He stopped … yet in those few seconds he forgot where he was, he forgot to keep low and out of sight. Rounds were fired, catching and ripping at his stomach. One ripped away his cheek on the right side. His fatal blow was a shot to the heart… he froze, fell to his knees, realizing this was his final scene. Just before his sight died there was a small wave of white, cheers from one side and silence from the other, yet no shots were fired from that point on. The memory fades and I see the ghost once more.

I realize he is still wearing his uniform of damp brown, not damp with water but damp with blood causing it to stick to his body. The hole in his clothing and chest, the trench coat to large for someone so young, his boots are torn and falling apart. He holds in his right hand the number 8, his first weapon handed to his by his officer, the weapon he fought and died with.

He approaches closer. I notice he’s quiet. The only noise is one of his boots dragging, the same noise I heard the first time the ghost appeared. The poor young boy is slouched with nothing but sadness in his movement, slow and carelessly walking, blood still flowing out of his chest.

He grabs my wrist, not violently but softly, almost like a plea for the peace he never lived in. It makes you feel cold and lose all happiness, almost making you feel how he felt and feels, lost and alone. He tightened his grip around my wrist slightly, tears in his eyes yet not crying, making me feel like he was begging for my help. I stood there crying out “Im sorry but I can’t change anything, im sorry your dead and that you lost your time.” His grip loosened and eventually dropped.

He yet again came closer. His breath was even colder than his touch. It smelt of blood and metal as well as the mouldy bread with maggots in that he ate before his death. His breath was damp with the tears he had cried in that battle and was shallow from the effort he put in his last run on the earth and soil he fought and lived on.

He spoke… his voice was no more than a whisper saying “just make sure the past does not repeat itself or you will lose all that’s dear to you, family, friends…” He paused and looked in his left hand. Enclosed was a necklace with only one charm, a gold heart. Inside was a picture of a young girl, “… and loved ones” tears strolled from his eyes “I loved her and because of that war … I lost her!”

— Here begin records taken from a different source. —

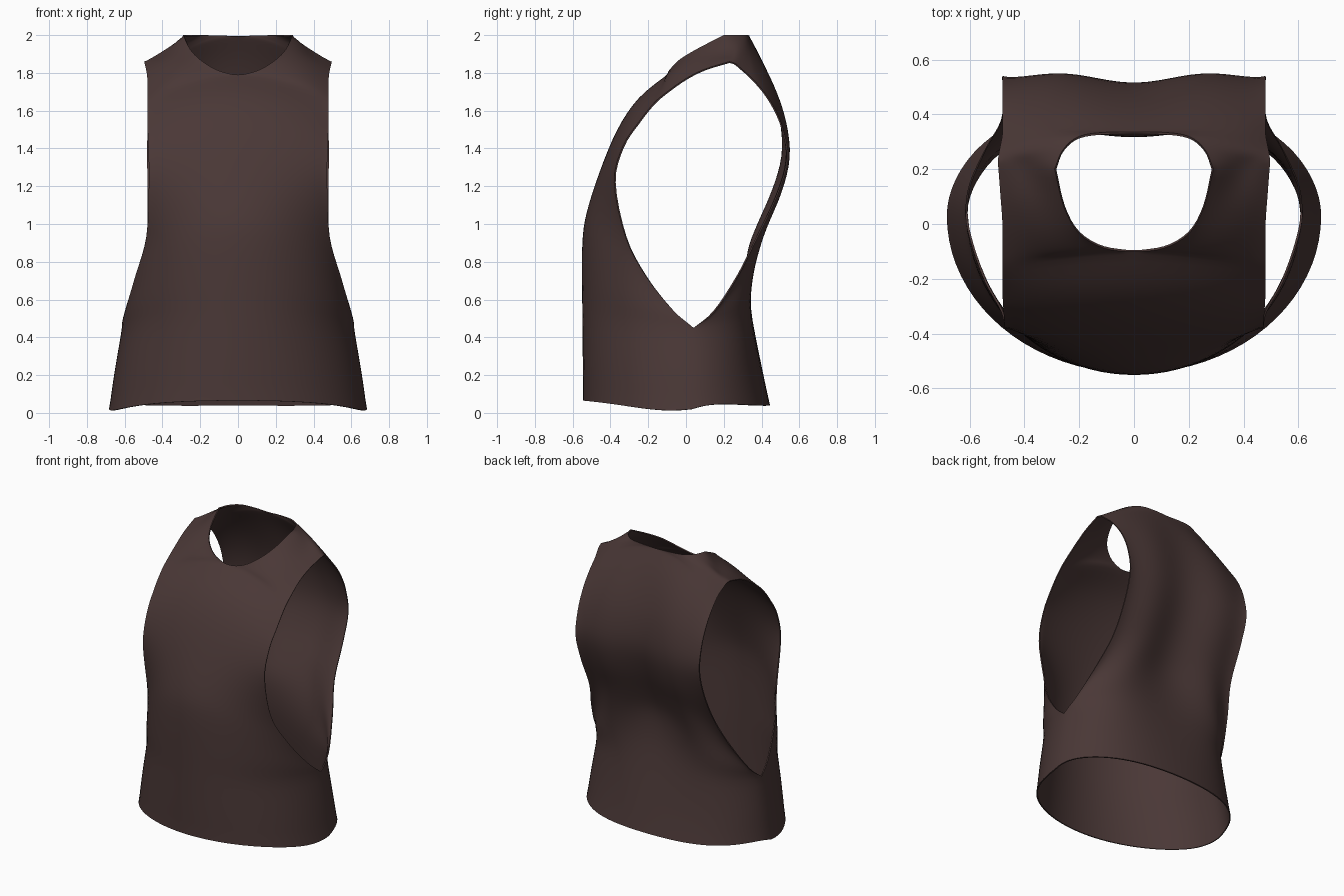
import bpy, bmesh, math

if "Cube" in bpy.data.objects:
    bpy.data.objects.remove(bpy.data.objects["Cube"])

# Rows run from hem to shoulder: inner xyz (centre line, then neckline),
# outer xyz (side seam, then armhole), arc angle, outward bulge
FRONT = [
    (0, -.545, .065, .683, .03, .02, 90, 0),
    (0, -.548, .25, .655, .035, .22, 90, 0),
    (0, -.55, .5, .615, .04, .45, 88, 0),
    (0, -.552, .7, .595, -.07, .545, 82, 0),
    (0, -.55, .9, .545, -.21, .72, 68, 0),
    (0, -.53, 1.05, .485, -.32, .93, 55, 0),
    (0, -.46, 1.27, .472, -.38, 1.22, 45, 0),
    (0, -.365, 1.5, .475, -.335, 1.41, 40, 0),
    (0, -.25, 1.67, .48, -.25, 1.54, 35, 0),
    (0, -.1, 1.79, .48, -.17, 1.64, 30, 0),
    (.11, -.088, 1.815, .48, -.10, 1.70, 20, .01),
    (.2, -.035, 1.87, .48, 0, 1.77, 10, .01),
    (.255, .06, 1.928, .487, .1, 1.82, 5, 0),
    (.29, .2, 2.0, .497, .23, 1.86, 0, -.025),
]
BACK = [
    (0, .445, .04, .683, .03, .02, 90, .02),
    (0, .40, .25, .655, .035, .22, 90, .025),
    (0, .35, .5, .615, .04, .45, 88, .045),
    (0, .325, .68, .60, .15, .535, 80, .06),
    (0, .33, .85, .54, .28, .73, 60, .06),
    (0, .385, 1.0, .485, .38, .93, 45, .045),
    (0, .46, 1.17, .477, .485, 1.15, 40, .04),
    (0, .515, 1.36, .48, .54, 1.34, 40, .03),
    (0, .505, 1.55, .48, .515, 1.5, 40, .025),
    (0, .46, 1.72, .48, .47, 1.61, 40, .02),
    (0, .40, 1.87, .48, .42, 1.69, 35, .01),
    (0, .335, 1.995, .48, .37, 1.75, 30, 0),
    (.1, .335, 1.998, .48, .33, 1.79, 20, 0),
    (.2, .32, 2.0, .487, .29, 1.825, 10, 0),
    (.26, .27, 2.0, .493, .26, 1.85, 5, 0),
    (.29, .2, 2.0, .497, .23, 1.86, 0, -.025),
]
STEPS, COLS = 4, 20
ARMPIT = 2          # row where the side seam turns into the armhole


def smooth_rows(rows):
    """Catmull-Rom through the rows, broken at the armpit and neck corners."""
    neck = max(i for i, r in enumerate(rows) if r[0] == 0)
    last = len(rows) - 1
    out = []
    for i in range(last):
        p1, p2 = rows[i], rows[i + 1]
        for k in range(STEPS):
            t = k / STEPS
            row = []
            for c in range(8):
                corner = neck if c < 3 else ARMPIT if c < 6 else -1
                b, d = p1[c], p2[c]
                a = 2 * b - d if i in (0, corner) else rows[i - 1][c]
                e = 2 * d - b if i + 1 in (last, corner) else rows[i + 2][c]
                if (i == neck and c in (1, 2)) or (i == ARMPIT and c == 3):
                    a = d       # edge leaves its corner level
                row.append(b + .5 * t * (d - a + t * (2 * a - 5 * b + 4 * d - e
                                                      + t * (3 * (b - d) + e - a))))
            out.append(row)
    out.append(list(rows[-1]))
    return out


def add_panel(bm, rows, side, sx):
    """Half panel; side is -1 front, +1 back; sx mirrors left and right."""
    grid = []
    for x0, y0, z0, x1, y1, z1, deg, bulge in smooth_rows(rows):
        a = math.radians(max(deg, 4))
        k = max(0, min(1, deg / 30))
        wave = side * .022 * max(0, 1 - z0 / .35)      # hem ripple
        line = []
        for j in range(COLS + 1):
            s = j / COLS
            u = math.sin(a * s) / math.sin(a)
            w = k * (1 - math.cos(a * s)) / (1 - math.cos(a)) + (1 - k) * s
            bump = math.sin(math.pi * s) ** 2
            drop = bulge if bulge < 0 else 0           # sag of the shoulder line
            x = x0 + (x1 - x0) * u
            y = y0 + (y1 - y0) * w + side * max(bulge, 0) * bump
            z = z0 + (z1 - z0) * w + drop * bump + wave * math.sin(math.pi * s ** 3)
            line.append(bm.verts.new((sx * x, y, z)))
        grid.append(line)
    for lo, hi in zip(grid, grid[1:]):
        for j in range(COLS):
            quad = (lo[j], lo[j + 1], hi[j + 1], hi[j])
            bm.faces.new(quad if side * sx < 0 else quad[::-1])


# Four half panels, welded at the centre lines, side seams and shoulders
bm = bmesh.new()
for sx in (1, -1):
    add_panel(bm, FRONT, -1, sx)
    add_panel(bm, BACK, 1, sx)
bmesh.ops.remove_doubles(bm, verts=bm.verts[:], dist=.0005)
# Relax the interior so seams flow smoothly
inner = [v for v in bm.verts if not v.is_boundary]
for _ in range(5):
    bmesh.ops.smooth_vert(bm, verts=inner, factor=.4, use_axis_x=True, use_axis_y=True, use_axis_z=True)
mesh = bpy.data.meshes.new("tank_top")
bm.to_mesh(mesh)
bm.free()
top = bpy.data.objects.new("tank_top", mesh)
bpy.context.collection.objects.link(top)

# Thin cloth thickness
cloth = top.modifiers.new("cloth", "SOLIDIFY")
cloth.thickness = .008
cloth.offset = -1

# Dark brown cloth
mat = bpy.data.materials.new("brown_cloth")
mat.diffuse_color = (.068, .039, .037, 1)
mat.use_nodes = True
mat.node_tree.nodes["Principled BSDF"].inputs["Base Color"].default_value = mat.diffuse_color
mesh.materials.append(mat)

bpy.context.view_layer.objects.active = top
top.select_set(True)
bpy.ops.object.modifier_apply(modifier="cloth")
bpy.ops.object.shade_smooth_by_angle(angle=math.radians(50))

The clock struck eleven thirty. He only spoke once more and he said “Do not let the past repeat itself.” To which I said “I will do all I can to prevent it”. With that he left, fading before my eyes. The lights came back on.

The night continued as normal from then on and I swore to myself I’d stick by my word. I would do my best to prevent the past from repeating itself ever again.

So, my dear boy, this was the story of the young soldier and sadly, George, the tale is true and your father will say the same, because as his father I have passed it down so future generations of our family will give the warning the young boy gave to me and I do my best to stop what may start again.” So the grandfather finished telling the tale of the young boy to his grandson George. The young boy said to the grandfather “Granddad did you ever find out who V.C stood for?”

The granddad replied saying “Yes, I did. It stood for Victoria Cresent who I went to go see. She was one hundred and three years old. I spoke to her about the drawing. It turns out she had painted it for her lover who went to war and never came back. The flowers were actually poppies. She asked why I was so interested and I told her and you’ll never guess what?”

George replied “what??”

“That lady’s love was the same boy I met that night and her knowing he’s never let go of that necklace left her at peace. It was as if she lived only long enough to hear of him once more, so she passed away happy and dreaming of him.”

The grandfather would never get to tell that story again yet in many ways he would as George passed it on to his son and that son passed it on to his and so life went on forever with the tale of the young boy being told.